The procedure has been standardized with a standard small-gauge vitrectomy to perform a core vitrectomy performed under local anesthesia in the operating room. The delivery of the drug is done with a MedOne Microdose injector with a 38-gauge subretinal cannula attached to the vitrectomy machine.
The investigators are injecting 250 mcL subretinally into a healthy retinal tissue. They are targeting an area superior to the superotemporal arcade vessel or outside the arcades.
Dr. Heier explained that, if needed, a second bleb area could be selected. The bleb margin will be away from the fovea by at least 2 disc areas.
When the procedure is complete, an air-fluid exchange is performed and subconjunctival steroids are administered. The patients are not required to maintain a facedown position after surgery. They return for a follow-up evaluation the following day.
No major complications have reported in association with the treatment in the several patients who have undergone the procedure, Dr. Heier reported.
“Gene therapy for neovascular AMD offers the potential to alleviate the patients’ treatment burden,” Dr. Heier explained. “Other gene therapy studies for wet AMD conducted to date have indicated problems with protein expression.
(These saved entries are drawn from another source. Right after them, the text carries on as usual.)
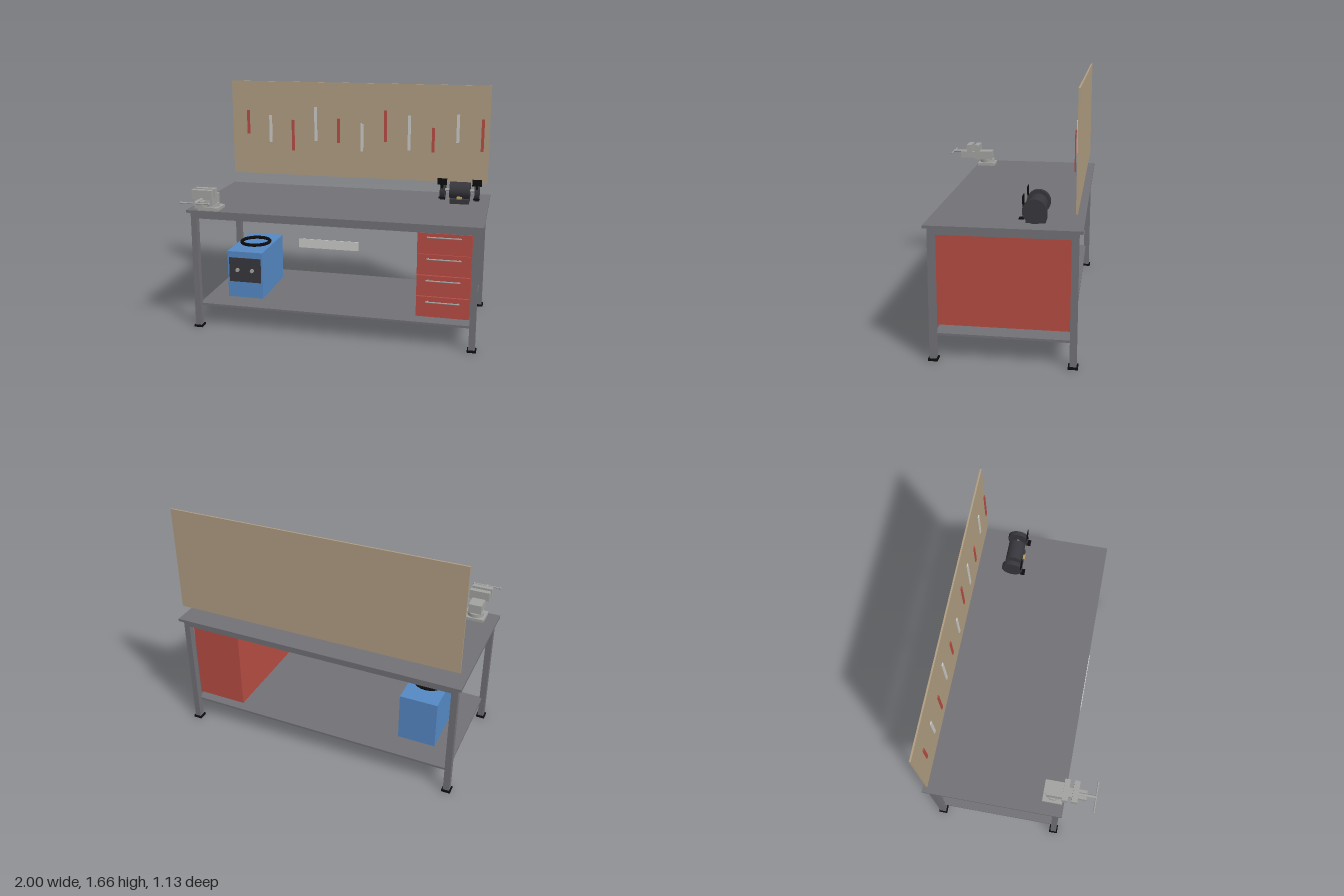
import * as THREE from 'three';

const mat = (name, color) => {
  const m = new THREE.MeshStandardMaterial({ color });
  m.name = name;
  return m;
};

export function createModel() {
  const steel = mat('grey steel', 0x717176);
  const red = mat('red paint', 0xb54c43);
  const blue = mat('blue paint', 0x5588c4);
  const wood = mat('tan board', 0xb09d82);
  const dark = mat('dark grey', 0x36363c);
  const black = mat('black rubber', 0x0c0c0d);
  const light = mat('light grey', 0xc9c9c6);
  const cast = mat('cast iron', 0xa2a3a0);
  const brass = mat('brass', 0xb59a5c);

  const model = new THREE.Group();
  model.name = 'workbench';
  const group = (name) => {
    const g = new THREE.Group();
    g.name = name;
    model.add(g);
    return g;
  };
  const add = (parent, name, geo, material, x = 0, y = 0, z = 0) => {
    const m = new THREE.Mesh(geo, material);
    m.name = name;
    m.position.set(x, y, z);
    parent.add(m);
    return m;
  };
  // Box given by its limits on each axis
  const box = (parent, name, material, [x0, x1], [y0, y1], [z0, z1]) =>
    add(parent, name, new THREE.BoxGeometry(x1 - x0, y1 - y0, z1 - z0), material,
      (x0 + x1) / 2, (y0 + y1) / 2, (z0 + z1) / 2);
  // Cylinder lying along an axis
  const rod = (parent, name, material, r, len, axis, x, y, z, seg = 32) => {
    const geo = new THREE.CylinderGeometry(r, r, len, seg);
    if (axis === 'x') geo.rotateZ(Math.PI / 2);
    if (axis === 'z') geo.rotateX(Math.PI / 2);
    return add(parent, name, geo, material, x, y, z);
  };
  const around = (c, w) => [c - w / 2, c + w / 2];

  // Frame: legs, feet, rails, shelf and top
  const frame = group('frame');
  const legX = 0.955, legZ = [0.323, -0.522], tube = 0.042;
  for (const s of [-1, 1]) {
    for (const z of legZ) {
      box(frame, 'leg', steel, around(s * legX, tube), [0.012, 0.837], around(z, tube));
      box(frame, 'foot', black, around(s * legX, 0.06), [0, 0.014], around(z, 0.06));
    }
    box(frame, 'sideRail', steel, around(s * legX, tube), [0.795, 0.837], [-0.501, 0.302]);
  }
  for (const z of legZ) {
    box(frame, 'longRail', steel, [-0.934, 0.934], [0.795, 0.837], around(z, tube));
  }
  box(frame, 'lowerShelf', steel, [-0.95, 0.95], [0.155, 0.17], [-0.515, 0.315]);
  box(frame, 'benchTop', steel, [-1, 1], [0.837, 0.855], [-0.567, 0.365]);
  box(frame, 'namePlate', light, [-0.2, 0.2], [0.649, 0.709], [0.366, 0.371]);

  // Drawer cabinet
  const cabinet = group('drawerCabinet');
  box(cabinet, 'cabinetBody', red, [0.58, 0.93], [0.217, 0.795], [-0.5, 0.32]);
  const step = 0.1445;
  for (let i = 0; i < 4; i++) {
    const top = 0.795 - i * step;
    box(cabinet, 'drawerFront', red, [0.582, 0.928], [top - step + 0.005, top - 0.001], [0.32, i ? 0.338 : 0.347]);
    const y = 0.769 - i * 0.1465;
    rod(cabinet, 'drawerHandle', cast, 0.005, 0.222, 'x', 0.756, y, 0.358, 12);
    for (const s of [-1, 1]) rod(cabinet, 'handlePost', cast, 0.004, 0.024, 'z', 0.756 + s * 0.1, y, 0.347, 8);
  }

  // Blue machine on the shelf
  const unit = group('shelfUnit');
  box(unit, 'unitBody', blue, [-0.8, -0.54], [0.17, 0.51], [-0.34, 0.143]);
  box(unit, 'controlPanel', dark, [-0.787, -0.552], [0.287, 0.465], [0.143, 0.149]);
  for (const s of [-1, 1]) rod(unit, 'knob', cast, 0.014, 0.012, 'z', -0.67 + s * 0.054, 0.376, 0.154, 20);
  const ring = new THREE.TorusGeometry(0.103, 0.012, 12, 40).rotateX(Math.PI / 2);
  add(unit, 'hoseRing', ring, black, -0.67, 0.521, -0.1);

  // Tool board with hanging tools
  const board = group('toolBoard');
  box(board, 'backBoard', wood, [-0.976, 0.976], [0.946, 1.656], [-0.532, -0.521]);
  const heights = [0.181, 0.206, 0.233, 0.258], centres = [1.345, 1.3, 1.255];
  for (let i = 0; i < 11; i++) {
    box(board, 'hangingTool', i % 2 ? light : red, around(-0.847 + i * 0.1775, 0.021),
      around(centres[i % 3], heights[i % 4]), [-0.513, -0.506]);
  }

  // Bench vise
  const vise = group('vise');
  const vx = -0.846;
  box(vise, 'viseBase', cast, around(vx, 0.145), [0.855, 0.876], [0.22, 0.352]);
  rod(vise, 'viseSwivel', cast, 0.057, 0.024, 'y', vx, 0.888, 0.287);
  box(vise, 'viseBody', cast, around(vx, 0.09), [0.898, 0.964], [0.245, 0.38]);
  box(vise, 'viseSlide', cast, around(vx, 0.06), [0.908, 0.954], [0.38, 0.5]);
  for (const [z0, z1] of [[0.345, 0.381], [0.407, 0.444]]) {
    box(vise, 'viseJaw', cast, around(vx, 0.14), [0.955, 1.018], [z0, z1]);
  }
  rod(vise, 'viseScrew', cast, 0.01, 0.125, 'z', vx, 0.957, 0.5, 16);
  rod(vise, 'viseHandle', cast, 0.005, 0.19, 'x', vx, 0.957, 0.559, 12);
  for (const s of [-1, 1]) {
    add(vise, 'handleBall', new THREE.SphereGeometry(0.008, 12, 8), cast, vx + s * 0.095, 0.957, 0.559);
  }

  // Bench grinder
  const grinder = group('grinder');
  const gx = 0.797, gy = 0.942, gz = -0.282;
  box(grinder, 'grinderBase', dark, around(gx, 0.135), [0.855, 0.887], [-0.34, -0.222]);
  rod(grinder, 'motor', dark, 0.059, 0.142, 'x', gx, gy, gz);
  rod(grinder, 'shaft', cast, 0.01, 0.25, 'x', gx, gy, gz, 16);
  box(grinder, 'switch', brass, around(gx, 0.035), [0.892, 0.906], [-0.245, -0.212]);
  for (const s of [-1, 1]) {
    const x = gx + s * 0.12;
    rod(grinder, 'grindingWheel', dark, 0.073, 0.032, 'x', x, gy, gz, 40);
    box(grinder, 'eyeShield', black, around(x, 0.066), [0.99, 1.036], [-0.218, -0.213]);
    box(grinder, 'shieldBracket', black, around(x, 0.014), [0.955, 0.995], [-0.222, -0.213]);
    box(grinder, 'toolRest', black, around(x, 0.045), [0.896, 0.902], [-0.222, -0.192]);
  }

  return model;
}
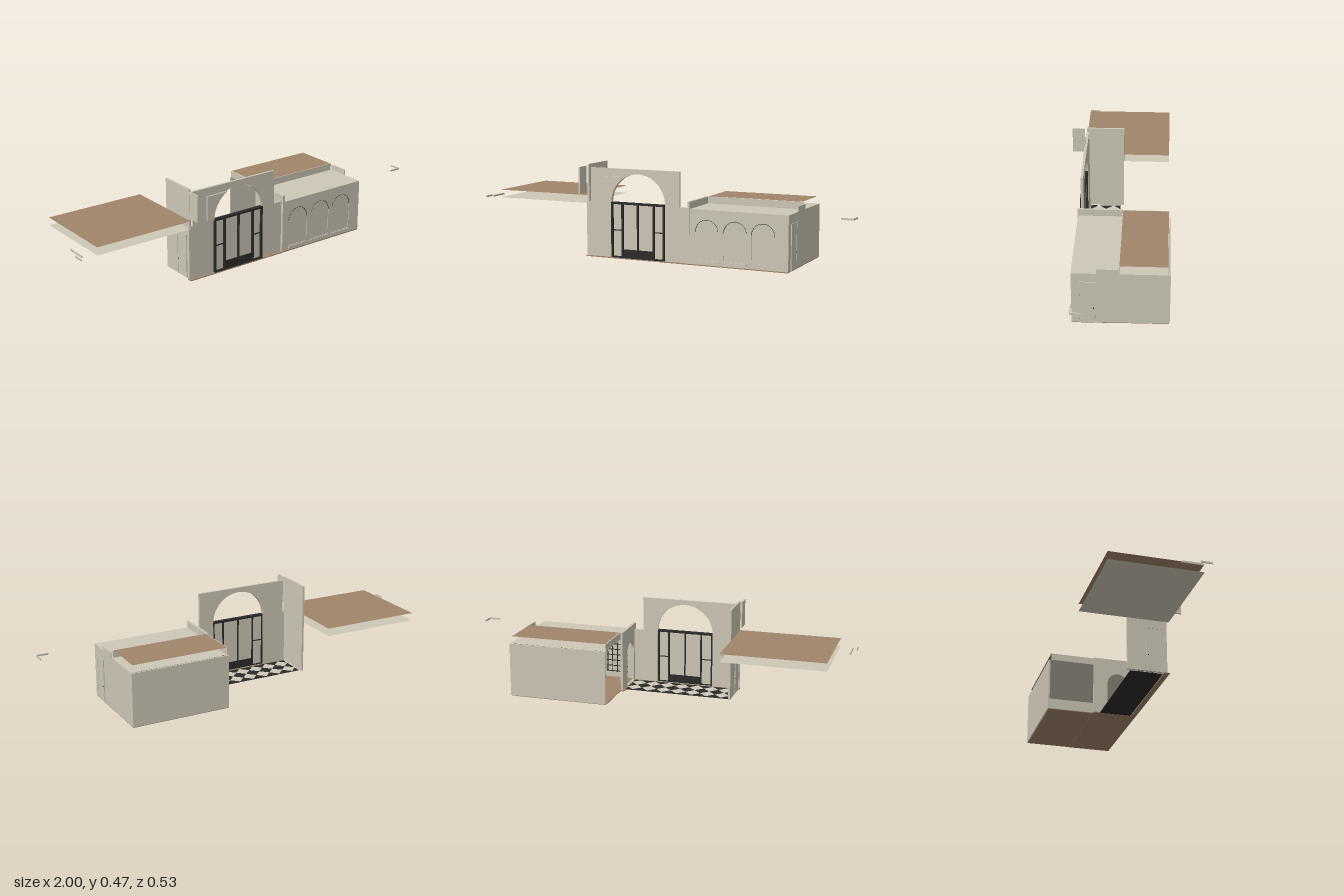
import * as THREE from 'three';

const mat = (name, color) => {
  const m = new THREE.MeshStandardMaterial({ color, side: THREE.DoubleSide });
  m.name = name;
  return m;
};

export function createModel() {
  const root = new THREE.Group();
  const plaster = mat('beige plaster', 0xcdc7b6);
  const wood = mat('brown wood', 0xa0856a);
  const iron = mat('black iron', 0x2b2b2b);

  const add = (name, geo, m, parent = root) => {
    const mesh = new THREE.Mesh(geo, m);
    mesh.name = name;
    parent.add(mesh);
    return mesh;
  };
  // box from its two opposite corners
  const box = (name, m, x0, x1, y0, y1, z0, z1, parent) => {
    const g = new THREE.BoxGeometry(x1 - x0, y1 - y0, z1 - z0);
    return add(name, g.translate((x0 + x1) / 2, (y0 + y1) / 2, (z0 + z1) / 2), m, parent);
  };
  const sheet = (name, m, x0, x1, y, z0, z1) => {
    const g = new THREE.PlaneGeometry(x1 - x0, z1 - z0).rotateX(-Math.PI / 2);
    return add(name, g.translate((x0 + x1) / 2, y, (z0 + z1) / 2), m);
  };
  const poly = (pts) => new THREE.Shape(pts.map(([x, y]) => new THREE.Vector2(x, y)));
  const extrude = (shape, depth) =>
    new THREE.ExtrudeGeometry(shape, { depth, bevelEnabled: false, curveSegments: 20 });
  // opening with a round head
  const archPath = (cx, r, base, spring) => {
    const p = new THREE.Path();
    p.moveTo(cx - r, base);
    p.lineTo(cx + r, base);
    p.lineTo(cx + r, spring);
    p.absarc(cx, spring, r, 0, Math.PI, false);
    p.lineTo(cx - r, base);
    return p;
  };

  // entrance facade with raised centre and arched opening
  const AX = -0.107, AR = 0.148, SPRING = 0.283;
  const facade = poly([[-0.4, 0.004], [0.178, 0.004], [0.178, 0.28], [0.12, 0.28],
    [0.12, 0.455], [-0.375, 0.455], [-0.375, 0.28], [-0.4, 0.28]]);
  facade.holes.push(archPath(AX, AR, 0.006, SPRING));
  add('entranceFacade', extrude(facade, 0.012).translate(0, 0, 0.175), plaster);

  // spandrel plate beside the arch
  const plate = new THREE.Shape();
  plate.moveTo(-0.295, SPRING);
  plate.lineTo(AX - AR, SPRING);
  plate.absarc(AX, SPRING, AR, Math.PI, 2.05, true);
  plate.lineTo(-0.295, 0.414);
  add('spandrelPlate', extrude(plate, 0.008).translate(0, 0, 0.187), plaster);

  // glazed entrance doors
  const doors = new THREE.Group();
  doors.name = 'entranceDoors';
  root.add(doors);
  box('doorPanels', plaster, -0.253, 0.04, 0.006, 0.28, 0.181, 0.186, doors);
  for (const [x, w] of [[-0.251, 0.009], [-0.193, 0.009], [-0.107, 0.007], [-0.019, 0.009], [0.036, 0.009]])
    box('doorPost', iron, x - w / 2, x + w / 2, 0.006, 0.285, 0.177, 0.198, doors);
  box('doorHead', iron, -0.255, 0.04, 0.277, 0.287, 0.177, 0.198, doors);
  box('doorSill', iron, -0.255, 0.04, 0.005, 0.012, 0.177, 0.198, doors);
  box('kickPlate', iron, -0.193, -0.019, 0.01, 0.048, 0.178, 0.195, doors);
  for (const [a, b] of [[-0.251, -0.193], [-0.019, 0.036]])
    box('sideLightRail', iron, a, b, 0.142, 0.147, 0.179, 0.19, doors);

  // tall side wall with its loose panel
  box('entranceSideWall', plaster, -0.396, -0.386, 0.004, 0.471, -0.01, 0.186);
  box('signPanel', plaster, -0.403, -0.395, 0.327, 0.463, 0.198, 0.264);

  // plain side doors with frame and knob; s is the outward direction
  const sideDoor = (x, s) => {
    const g = new THREE.Group();
    g.name = 'sideDoor';
    root.add(g);
    const out = (name, m, d, ...r) => box(name, m, Math.min(x, x + s * d), Math.max(x, x + s * d), ...r, g);
    out('doorLeaf', plaster, 0.002, 0.005, 0.228, 0.088, 0.159);
    out('doorJamb', plaster, 0.004, 0.005, 0.232, 0.084, 0.088);
    out('doorJamb', plaster, 0.004, 0.005, 0.232, 0.159, 0.163);
    out('doorLintel', plaster, 0.004, 0.228, 0.232, 0.088, 0.159);
    add('doorKnob', new THREE.SphereGeometry(0.003, 10, 8).translate(x + s * 0.004, 0.087, 0.094), iron, g);
  };
  sideDoor(0.69, 1);
  sideDoor(-0.396, -1);

  // chequered entrance floor of diamonds
  const FX = -0.38, P = 0.078, FZ = 0.008;
  box('darkFloor', iron, FX, FX + 7 * P, 0.001, 0.004, FZ, FZ + 2 * P + 0.005);
  const tile = poly([[P / 2, 0], [0, P / 2], [-P / 2, 0], [0, -P / 2]]);
  for (let i = 0; i < 7; i++)
    for (let j = 0; j < 2; j++)
      add('lightTile', new THREE.ShapeGeometry(tile).rotateX(-Math.PI / 2)
        .translate(FX + (i + 0.5) * P, 0.0052, FZ + (j + 0.5) * P), plaster);
  box('threshold', wood, -0.4, 0.178, 0, 0.004, 0.172, 0.199);

  // side wing: floor, walls, ceiling and roof
  box('wingFloor', wood, 0.162, 0.688, 0, 0.005, -0.026, 0.198);
  box('wingFloorRear', wood, 0.18, 0.688, 0.001, 0.005, -0.258, -0.026);
  box('wingEndWall', plaster, 0.682, 0.69, 0.005, 0.277, -0.262, 0.198);
  box('wingBackWall', plaster, 0.18, 0.682, 0.005, 0.277, -0.262, -0.254);
  const front = poly([[0.178, 0.005], [0.682, 0.005], [0.682, 0.277], [0.178, 0.277]]);
  const windows = [0.27, 0.418, 0.562];
  for (const x of windows) front.holes.push(archPath(x, 0.06, 0.03, 0.168));
  add('wingFrontWall', extrude(front, 0.012).translate(0, 0, 0.186), plaster);
  sheet('wingCeiling', plaster, 0.18, 0.69, 0.277, -0.25, 0.196);
  sheet('wingRoof', wood, 0.185, 0.68, 0.314, -0.25, -0.026);
  box('roofFasciaFront', plaster, 0.18, 0.685, 0.277, 0.313, -0.028, -0.024);
  box('roofFasciaSide', plaster, 0.18, 0.185, 0.277, 0.313, -0.249, -0.028);
  box('endPanel', plaster, 0.69, 0.696, 0.277, 0.305, -0.022, 0.079);

  // arched windows: pale pane outside, iron grille inside
  for (const x of windows) {
    const g = new THREE.Group();
    g.name = 'archedWindow';
    root.add(g);
    const pane = new THREE.Shape(archPath(x, 0.06, 0.03, 0.168).getPoints(20));
    add('pane', new THREE.ShapeGeometry(pane).translate(0, 0, 0.195), plaster, g);
    box('windowSill', plaster, x - 0.063, x + 0.063, 0.016, 0.026, 0.196, 0.202, g);
    for (let i = -2; i <= 2; i++)
      box('grilleBar', iron, x + i * 0.027 - 0.002, x + i * 0.027 + 0.002, 0.03, 0.218 - Math.abs(i) * 0.01, 0.188, 0.191, g);
    for (let j = 0; j < 6; j++)
      box('grilleRail', iron, x - 0.058, x + 0.058, 0.034 + j * 0.03, 0.038 + j * 0.03, 0.187, 0.19, g);
    add('archTrim', new THREE.TorusGeometry(0.06, 0.0015, 5, 20, Math.PI).translate(x, 0.168, 0.197), iron, g);
  }

  // wall with arched doorway between entrance and wing
  const partition = poly([[-0.2, 0.005], [0.024, 0.005], [0.024, 0.312], [-0.2, 0.312]]);
  partition.holes.push(archPath(-0.105, 0.055, 0.006, 0.175));
  add('partitionWall', extrude(partition, 0.012).rotateY(Math.PI / 2).translate(0.168, 0, 0), plaster);

  // separate canopy: roof sheet above a ceiling sheet
  sheet('canopyRoof', wood, -0.912, -0.395, 0.314, -0.25, 0.2);
  sheet('canopyCeiling', plaster, -0.912, -0.395, 0.274, -0.25, 0.2);

  // small loose trim strips at both ends
  box('trimStrip', plaster, 0.937, 1, 0.27, 0.279, 0.177, 0.181);
  box('trimStrip', plaster, 0.996, 1, 0.27, 0.279, 0.12, 0.177);
  box('trimStrip', plaster, -0.979, -0.974, 0.27, 0.279, 0.07, 0.172);
  box('trimStrip', plaster, -1, -0.996, 0.27, 0.279, 0.15, 0.206);

  return root;
}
However, it is our hope that RGX-314 will have higher levels of protein.
“Designing a surgical trial for a medical disease is challenging,” he added. “The standardization and reproducibility of the procedure are the keys to success.”